Insects and other foods the trout should be eating:
1.    Little BWOs
2.    Green Sedges (Caddisflies)
3.    Cinnamon Caddis (Mostly Abrams Creek)
4.    Little Short Horned Sedges
5.    American March Browns
6.    Giant Stoneflies
7.    Light Cahills
8.    Little Yellow Stoneflies (Yellow Sally)
9.    Eastern Pale Evening Duns
10.  Sulphurs
11.  Slate Drakes
12.  Golden Stoneflies

Most available/ Other types of available food:
13.    Sculpin, Minnows (Streamers)

KISS A Bug Series - Golden Stoneflies

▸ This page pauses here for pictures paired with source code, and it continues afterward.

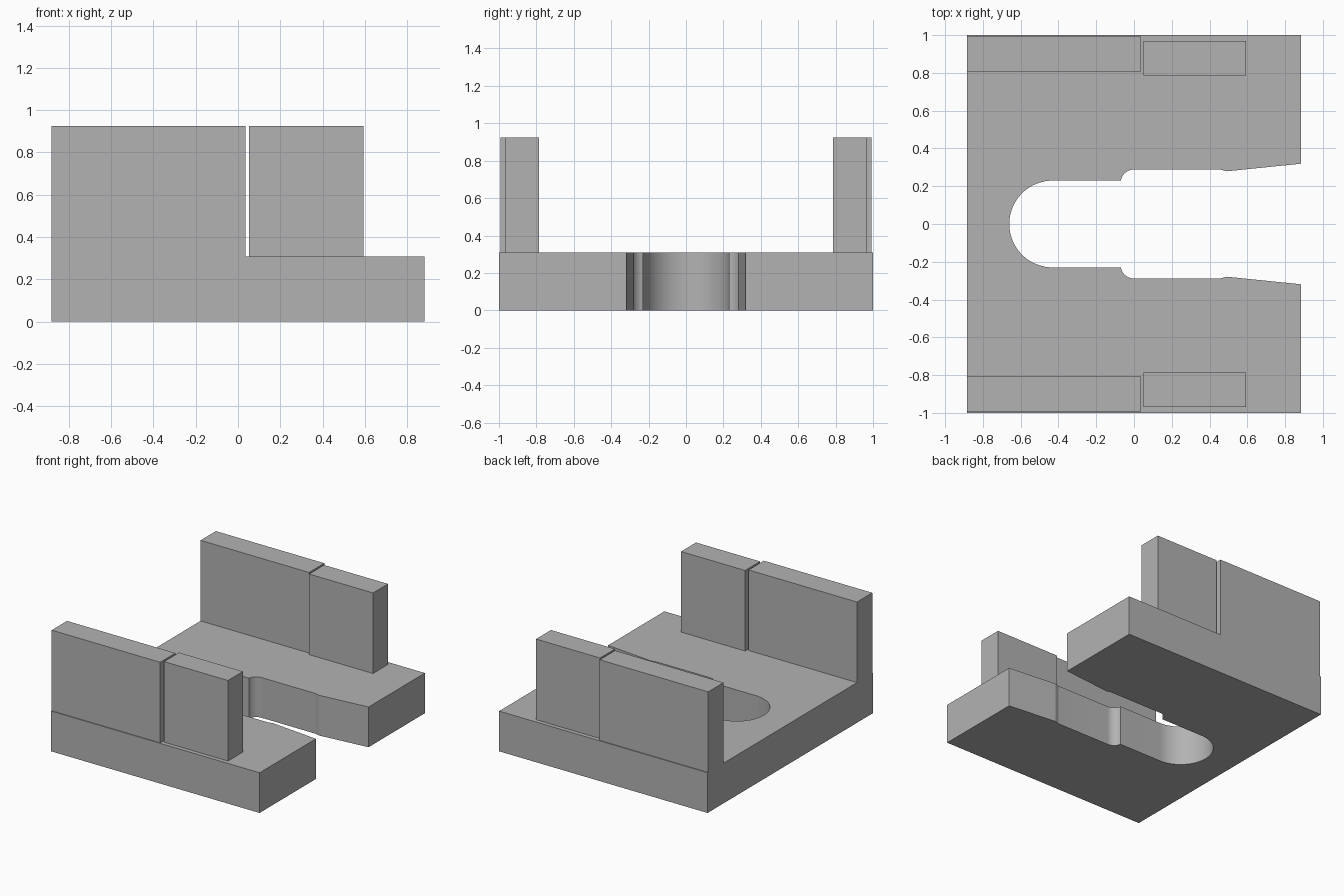
import bpy
import bmesh
from math import cos, sin, pi, radians

default = bpy.data.objects.get("Cube")
if default:
    bpy.data.objects.remove(default, do_unlink=True)

BASE_TOP, WALL_TOP, HALF_X = 0.308, 0.925, 0.883

grey = bpy.data.materials.new("plain grey")
grey.use_nodes = True
colour = (0.45, 0.45, 0.45, 1)
grey.diffuse_color = colour
grey.node_tree.nodes["Principled BSDF"].inputs["Base Color"].default_value = colour


def extrude(name, outline, bottom, top):
    """Prism from a flat outline."""
    bm = bmesh.new()
    face = bm.faces.new([bm.verts.new((x, y, bottom)) for x, y in outline])
    grown = bmesh.ops.extrude_face_region(bm, geom=[face])["geom"]
    verts = [g for g in grown if isinstance(g, bmesh.types.BMVert)]
    bmesh.ops.translate(bm, verts=verts, vec=(0, 0, top - bottom))
    bmesh.ops.recalc_face_normals(bm, faces=bm.faces)
    mesh = bpy.data.meshes.new(name)
    bm.to_mesh(mesh)
    bm.free()
    mesh.materials.append(grey)
    obj = bpy.data.objects.new(name, mesh)
    bpy.context.collection.objects.link(obj)
    return obj


def arc(cx, cy, radius, start, end, steps):
    angles = [radians(start + (end - start) * i / steps) for i in range(steps + 1)]
    return [(cx + radius * cos(a), cy + radius * sin(a)) for a in angles]


def box(name, x0, x1, y0, y1):
    return extrude(name, [(x0, y0), (x1, y0), (x1, y1), (x0, y1)], BASE_TOP, WALL_TOP)


# Base plate with a stepped slot: flared mouth, wide channel, narrow round end
half = [(-HALF_X, 1), (HALF_X, 1), (HALF_X, 0.319), (0.49, 0.279), (0.455, 0.289)]
half += arc(0, 0.219, 0.07, 90, 171, 11)
half += arc(-0.43, 0, 0.23, 90, 180, 24)
outline = half + [(x, -y) for x, y in reversed(half[:-1])]
base = extrude("base_plate", outline, 0, BASE_TOP)
bpy.ops.object.select_all(action="DESELECT")
base.select_set(True)
bpy.context.view_layer.objects.active = base
bpy.ops.object.shade_smooth_by_angle(angle=radians(10))

# Long side walls and the shorter, slightly inset jaw blocks
for side, s in (("front", -1), ("back", 1)):
    box(side + "_side_wall", -HALF_X, 0.036, s * 0.808, s * 0.993)
    box(side + "_jaw_block", 0.051, 0.593, s * 0.787, s * 0.968)
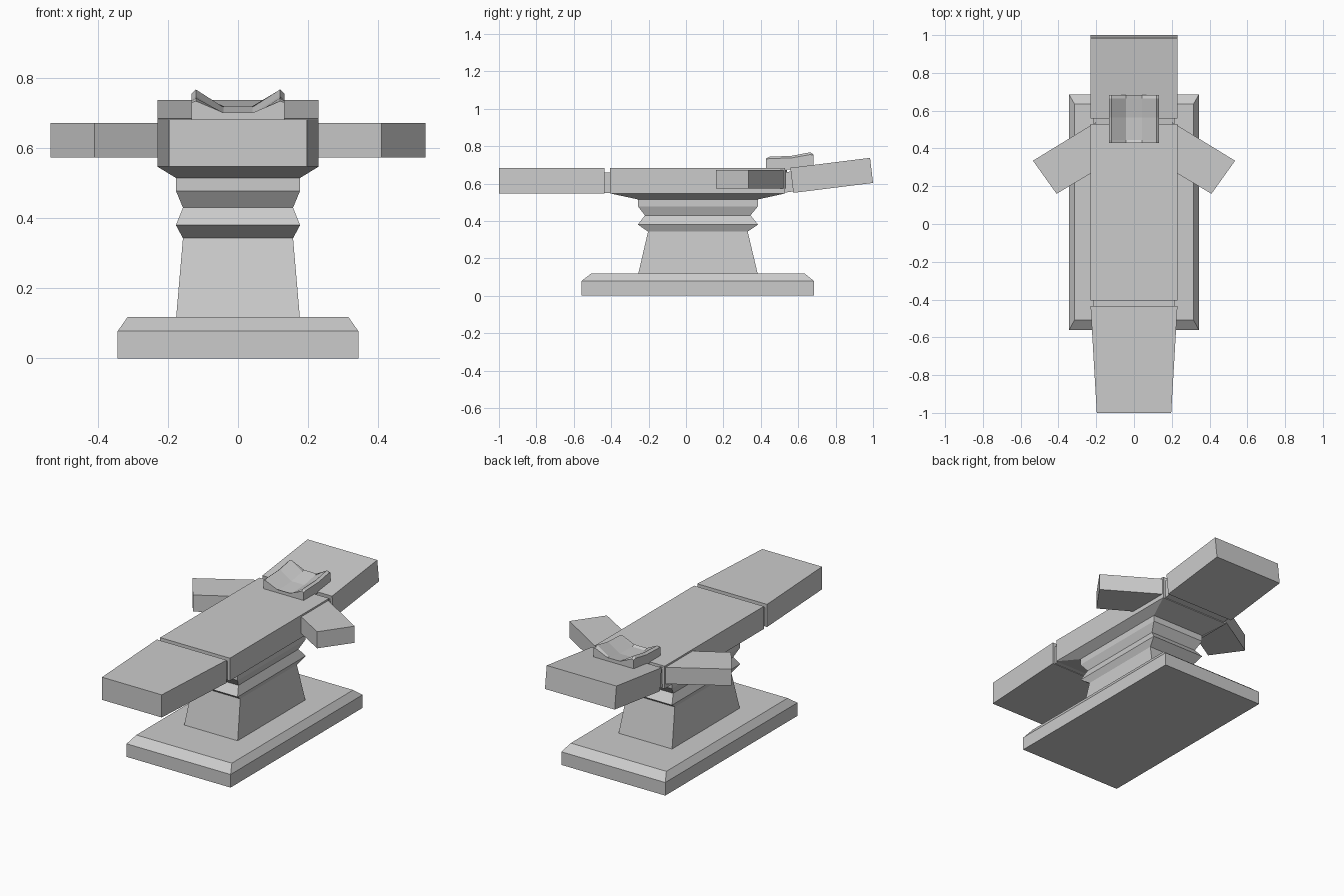
import bpy, bmesh

if "Cube" in bpy.data.objects:
    bpy.data.objects.remove(bpy.data.objects["Cube"])


def loft(name, rings, mirror=False):
    """Skin a stack of equal-sized point rings and cap both ends."""
    bm = bmesh.new()
    loops = [[bm.verts.new(p) for p in ring] for ring in rings]
    n = len(loops[0])
    for a, b in zip(loops, loops[1:]):
        for i in range(n):
            j = (i + 1) % n
            bm.faces.new((a[i], a[j], b[j], b[i]))
    bm.faces.new(loops[0])
    bm.faces.new(loops[-1])
    bmesh.ops.recalc_face_normals(bm, faces=bm.faces)
    me = bpy.data.meshes.new(name)
    bm.to_mesh(me)
    bm.free()
    ob = bpy.data.objects.new(name, me)
    bpy.context.collection.objects.link(ob)
    if mirror:
        ob.modifiers.new("mirror", 'MIRROR').use_mirror_merge = False
    return ob


def flat_ring(hx, y0, y1, z):
    return [(-hx, y0, z), (hx, y0, z), (hx, y1, z), (-hx, y1, z)]


def end_ring(hx, yb, zb, yt, zt):
    return [(-hx, yb, zb), (hx, yb, zb), (hx, yt, zt), (-hx, yt, zt)]


# Floor plate with chamfered top edge
loft("base_plate", [flat_ring(.343, -.56, .685, 0),
                    flat_ring(.343, -.56, .685, .078),
                    flat_ring(.315, -.508, .635, .118)])

# Pedestal with bellows folds
loft("pedestal", [flat_ring(*r) for r in (
    (.177, -.257, .385, .11), (.157, -.203, .33, .343),
    (.177, -.257, .385, .38), (.157, -.22, .345, .43),
    (.177, -.257, .385, .478), (.177, -.257, .385, .52))])

# Middle table section with tapered underside
loft("table_middle", [flat_ring(.177, -.257, .385, .515),
                      flat_ring(.23, -.405, .53, .547),
                      flat_ring(.23, -.405, .53, .682)])

# Leg and head sections
loft("leg_section", [end_ring(.197, -1, .547, -1, .682),
                     end_ring(.23, -.435, .547, -.435, .682)])
loft("head_section", [end_ring(.23, .574, .55, .558, .684),
                      end_ring(.23, 1.0, .603, .984, .737)])

# Recessed hinges between the sections
loft("leg_hinge", [end_ring(.215, -.445, .55, -.445, .66),
                   end_ring(.215, -.39, .55, -.39, .66)])
loft("head_hinge", [end_ring(.215, .52, .55, .52, .66),
                    end_ring(.215, .59, .56, .575, .665)])

# Angled arm rests
arm = [(.535, .335), (.41, .16), (.2, .285), (.2, .54)]
loft("arm_rests", [[(x, y, z) for x, y in arm] for z in (.573, .672)], mirror=True)


# Dished head cushion, bent up toward the back with a chamfered rim
def cushion_ring(y, side, top, bottom, inset):
    w, lip = .133, .12
    dip = top - .032
    if inset:
        upper = [(w, side), (lip, side), (.042, dip), (-.042, dip), (-lip, side), (-w, side)]
    else:
        upper = [(w, side), (lip, top), (.042, dip - .018), (-.042, dip - .018), (-lip, top), (-w, side)]
    if inset:
        upper[1] = (lip, side + .004)
        upper[4] = (-lip, side + .004)
    return [(-w, y, bottom), (w, y, bottom)] + [(x, y, z) for x, z in upper]


loft("head_cushion", [cushion_ring(.428, .730, .733, .675, True),
                      cushion_ring(.445, .733, .743, .675, False),
                      cushion_ring(.565, .737, .748, .675, False),
                      cushion_ring(.665, .755, .767, .690, False),
                      cushion_ring(.683, .750, .752, .692, True)])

Golden Stonefly nymphs are plentiful in the streams of the Smokies. What's probably strange
to many anglers is these large stoneflies can be found in very small streams. They are more
prone to be in the small streams at the middle to lower elevations than the high elevations
but we have found plenty of them in streams you can almost just across.

These are predators and by that I mean they crawl around on the bottom of the stream
searching for food which consist mainly of other small insects. Most of the time, this takes
place during the evenings when fishing is off limits. I mention that to point out that unless
there's a hatch going on,
and they are right now, these stoneflies are mostly safe from
trout. Your highest odds of catching trout on a Golden Stonefly imitation of the nymph is
during a hatch.

Like most all stonefly nymphs, they crawl out of the water to hatch. They usually crawl out on
the banks but it can be a large rock protruding out of the water, or even a limb or log. Prior
to doing that, they move from the fast water riffles and runs to slower, shallower water in
pockets along the banks to crawl out. This means the trout have a perfect opportunity to eat
them when they are migrating to the banks. They tend to feed on them along the banks
when the hatch starts probably because that is the easiest place to intercept them. This
means you need to fish close in along the banks and be careful not to spook trout feeding
on the nymphs in the shallow water.

It is best in most cases to fish the stonefly nymphs in the runs and riffles using the "high
sticking" method, but swinging the fly to the bank. The nymphs will migrate to the shoreline to
crawl out of the water starting in the afternoons. I wouldn't start fishing the nymph imitation
any earlier than mid-afternoon. You want to simulate the migrating behavior with the Perfect
Fly Golden Stonefly nymph.

To do that from the banks, cast the fly out into the runs and riffles and bring it back all the
way to the bank. You should stay away from the banks to cast when it is possible to do so to
prevent spooking shallow feeding trout along the banks. If the trees prevent this and you are
wading, I suggest you use a down and across presentation allowing the fly to swing from the
runs and riffles all the way to the bank. You accomplish this by making a reach cast,
reaching out towards the center of the stream, and then slowly swinging the fly across to the
opposite side all the way to the bank.

You will need to add a lot of weight to the fly to keep in on the bottom. If your fly stays in the
very fast water and there is no moderate to slow moving water near the banks, then you are
fishing in the wrong type of place. You want to select areas where there is at least a small
area of moderate to slow moving water along the bank and fast moving runs and riffles out in
the stream. The fly should stay on the bottom, not mid-depth or near the surface
Copyright 2012 James Marsh